In security, the means to impose penalties for violation of commitments. This requires a combination of technological mechanisms (such as the digital signature) to provide evidence of commitment and the legal means to enforce them. A digital signature attached to a piece of information, based on that information plus a secret, establishes that the signing entity possessed both the information and the secret, and that neither the information nor the signature was subsequently modified. An entity having created a digital signature is said to have signed that information.
See statistical multiplexing.
A finite sequence of steps that accomplishes some prescribed result or task. Software programs implement an algorithm.
A set of activities in which the basic capabilities, functionality, and features and means of interaction between a software system and its users and other software systems are defined and refined based on user input, feedback, and experimentation. The outcome is a set of requirements (functional and performance) that are the starting point for development.

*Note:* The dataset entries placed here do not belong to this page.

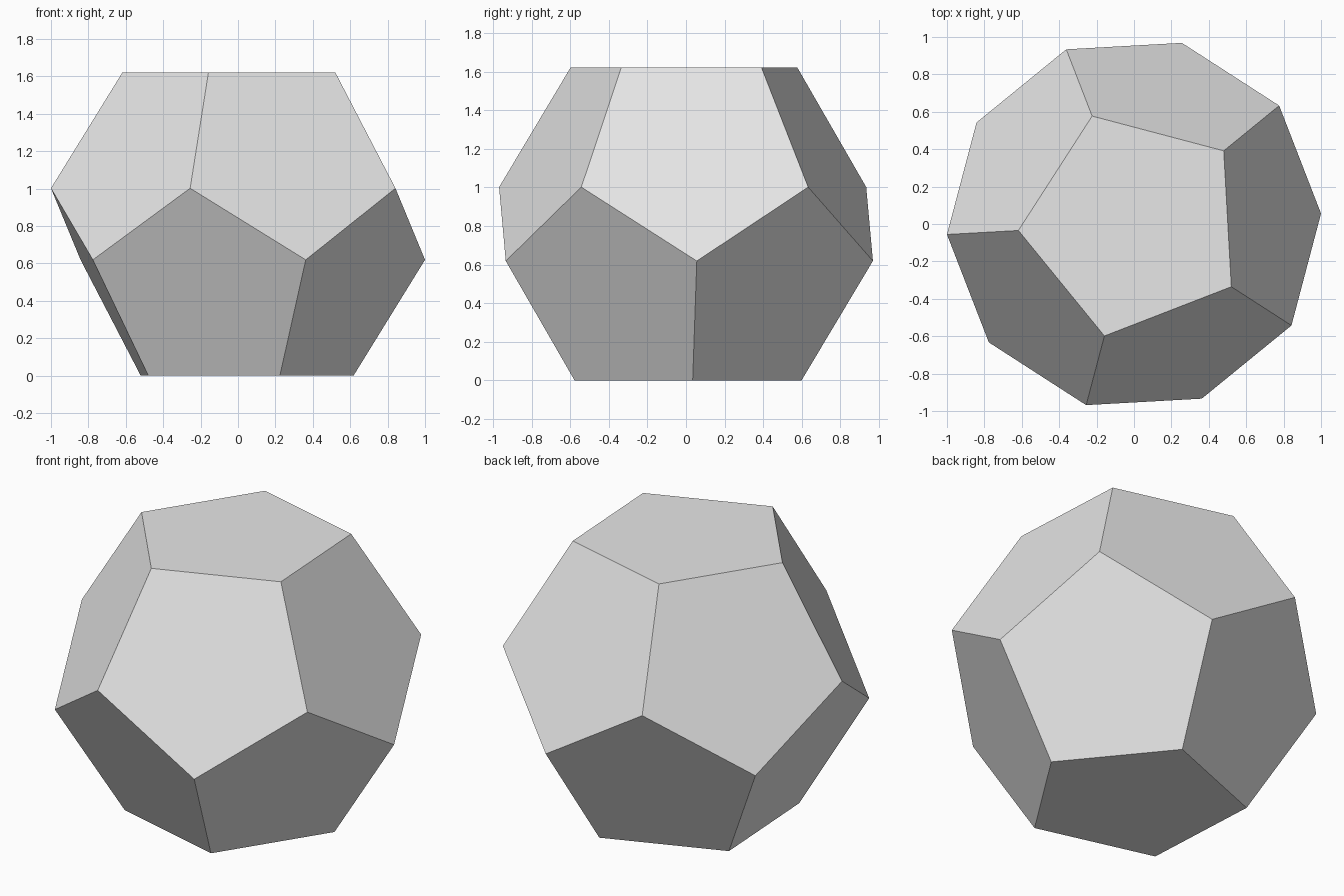
import bpy
import bmesh
from math import cos, sin, radians, sqrt

cube = bpy.data.objects.get("Cube")
if cube:
    bpy.data.objects.remove(cube, do_unlink=True)

PHI = (1 + sqrt(5)) / 2
TURN = 39.2                          # rotation of the top pentagon, degrees
OUTER = 1 / cos(radians(3.2))        # widest ring, giving a 2 unit width
INNER = OUTER / PHI                  # top and bottom pentagons

# Single grey material
grey = bpy.data.materials.new("light_grey")
grey.use_nodes = True
grey.diffuse_color = (0.8, 0.8, 0.8, 1)
grey.node_tree.nodes["Principled BSDF"].inputs["Base Color"].default_value = (0.8, 0.8, 0.8, 1)

bm = bmesh.new()


def ring(radius, z, start):
    """Five vertices evenly spaced around the z axis."""
    angles = [radians(start + 72 * k) for k in range(5)]
    return [bm.verts.new((radius * cos(a), radius * sin(a), z)) for a in angles]


# Four rings of the regular dodecahedron, bottom to top
bottom = ring(INNER, 0, TURN + 36)
lower = ring(OUTER, INNER, TURN + 36)
upper = ring(OUTER, OUTER, TURN)
top = ring(INNER, OUTER + INNER, TURN)

# Twelve pentagons: two caps and two interlocking belts
bm.faces.new(top)
bm.faces.new(bottom[::-1])
for k in range(5):
    n = (k + 1) % 5
    bm.faces.new((top[k], upper[k], lower[k], upper[n], top[n]))
    bm.faces.new((bottom[k], bottom[n], lower[n], upper[n], lower[k]))
bm.normal_update()

mesh = bpy.data.meshes.new("dodecahedron")
bm.to_mesh(mesh)
bm.free()
mesh.materials.append(grey)
bpy.context.collection.objects.link(bpy.data.objects.new("dodecahedron", mesh))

See rights management.
A policy, regulations, and legal apparatus intended to ensure vigorous competition in an industry in the interest of consumers.
An interface that is well documented and supports a broad class of module extensions. Despite its name, it does not apply exclusively to applications. An API (or other interface) is open when it is available for use without intellectual property restrictions or prior business arrangement.
Infrastructure software to host components that implement the application logic part of distributed applications such as enterprise or e-commerce applications. Other partitions of an application include the presentation logic hosted on a Web server, and the storage logic and actual data hosted on a database server (or database management system).
An overall plan, as the first stage of implementation, for a software system. It includes a plan for decomposition (splitting up) into modules, a plan for the functionality of each module, and a plan for how those modules interact. The decomposition is often hierarchical, meaning modules are themselves decomposed. Notable examples include client-server computing and layering.
Cannot be subdivided; must be taken as a whole or not at all.
Establishing and verifying the identity of some entity (e.g., user or host), especially over a network. Commonly based on knowledge of a secret (e.g., password, which is a secret created by the user), possession of a unique artifact (e.g., smartcard, a card containing a microprocessor and storage and, for this purpose, including an encapsulated secret), or physical characteristic like a fingerprint (biometric authentication). Authentication by secret can be accomplished without revealing the secret by challenging the entity to perform some task requiring knowledge of the secret (called a challenge-response protocol).